■ Activity ■
In the listing that follows, how many lines contain the string "return"? Provide only the number.

■ Material provided ■
==============================

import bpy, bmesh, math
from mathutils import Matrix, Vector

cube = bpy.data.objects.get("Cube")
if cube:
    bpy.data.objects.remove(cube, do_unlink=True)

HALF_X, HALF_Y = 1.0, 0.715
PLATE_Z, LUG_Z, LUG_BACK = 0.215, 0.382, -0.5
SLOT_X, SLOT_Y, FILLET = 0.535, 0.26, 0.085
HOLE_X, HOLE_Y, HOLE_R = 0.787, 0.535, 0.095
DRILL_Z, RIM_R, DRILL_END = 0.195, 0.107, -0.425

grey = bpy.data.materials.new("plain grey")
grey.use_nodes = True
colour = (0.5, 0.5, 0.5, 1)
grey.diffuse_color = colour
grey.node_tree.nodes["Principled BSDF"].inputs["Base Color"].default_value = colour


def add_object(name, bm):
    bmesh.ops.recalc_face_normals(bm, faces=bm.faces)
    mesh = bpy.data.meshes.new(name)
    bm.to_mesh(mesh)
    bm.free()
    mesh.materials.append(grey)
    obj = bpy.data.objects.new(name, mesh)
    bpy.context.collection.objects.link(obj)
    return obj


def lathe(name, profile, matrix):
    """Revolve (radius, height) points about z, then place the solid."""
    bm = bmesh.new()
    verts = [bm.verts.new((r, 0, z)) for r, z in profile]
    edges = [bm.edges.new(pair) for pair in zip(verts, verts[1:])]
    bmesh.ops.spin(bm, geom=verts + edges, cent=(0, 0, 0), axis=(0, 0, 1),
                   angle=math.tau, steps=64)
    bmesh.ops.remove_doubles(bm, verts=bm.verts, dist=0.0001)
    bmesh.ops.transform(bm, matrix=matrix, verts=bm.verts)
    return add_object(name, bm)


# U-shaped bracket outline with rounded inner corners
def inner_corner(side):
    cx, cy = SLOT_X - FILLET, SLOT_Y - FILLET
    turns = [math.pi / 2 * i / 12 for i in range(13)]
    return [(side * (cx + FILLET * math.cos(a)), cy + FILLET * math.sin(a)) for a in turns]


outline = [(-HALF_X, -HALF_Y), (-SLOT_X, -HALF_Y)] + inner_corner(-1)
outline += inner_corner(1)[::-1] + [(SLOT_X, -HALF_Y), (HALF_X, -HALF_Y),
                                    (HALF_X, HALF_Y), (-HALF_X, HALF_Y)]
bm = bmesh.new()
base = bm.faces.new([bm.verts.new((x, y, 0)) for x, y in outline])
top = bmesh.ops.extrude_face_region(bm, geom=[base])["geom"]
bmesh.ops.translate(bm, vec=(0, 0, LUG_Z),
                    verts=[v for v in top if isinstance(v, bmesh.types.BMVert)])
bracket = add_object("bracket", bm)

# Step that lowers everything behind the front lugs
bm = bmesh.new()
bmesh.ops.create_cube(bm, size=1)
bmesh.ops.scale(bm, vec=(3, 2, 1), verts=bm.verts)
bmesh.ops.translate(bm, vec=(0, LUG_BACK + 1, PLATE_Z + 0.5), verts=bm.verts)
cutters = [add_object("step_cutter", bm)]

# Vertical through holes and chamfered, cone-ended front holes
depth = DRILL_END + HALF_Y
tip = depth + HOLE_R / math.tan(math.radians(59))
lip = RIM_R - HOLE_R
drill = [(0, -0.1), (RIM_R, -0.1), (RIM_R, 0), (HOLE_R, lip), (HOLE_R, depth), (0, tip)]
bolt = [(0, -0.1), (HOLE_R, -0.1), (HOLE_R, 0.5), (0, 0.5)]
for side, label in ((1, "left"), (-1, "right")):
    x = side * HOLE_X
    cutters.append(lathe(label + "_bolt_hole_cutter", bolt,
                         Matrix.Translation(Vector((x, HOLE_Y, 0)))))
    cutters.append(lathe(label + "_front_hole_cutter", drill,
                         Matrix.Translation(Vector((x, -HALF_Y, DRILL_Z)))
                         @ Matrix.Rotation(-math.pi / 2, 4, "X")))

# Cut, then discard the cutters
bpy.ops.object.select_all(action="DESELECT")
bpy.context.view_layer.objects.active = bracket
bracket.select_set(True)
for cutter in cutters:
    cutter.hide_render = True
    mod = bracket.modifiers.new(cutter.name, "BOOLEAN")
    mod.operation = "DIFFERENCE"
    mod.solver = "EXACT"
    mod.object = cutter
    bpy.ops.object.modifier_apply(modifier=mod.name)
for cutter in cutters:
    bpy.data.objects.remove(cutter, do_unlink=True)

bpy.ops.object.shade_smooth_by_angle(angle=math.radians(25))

==============================

■ Result ■
3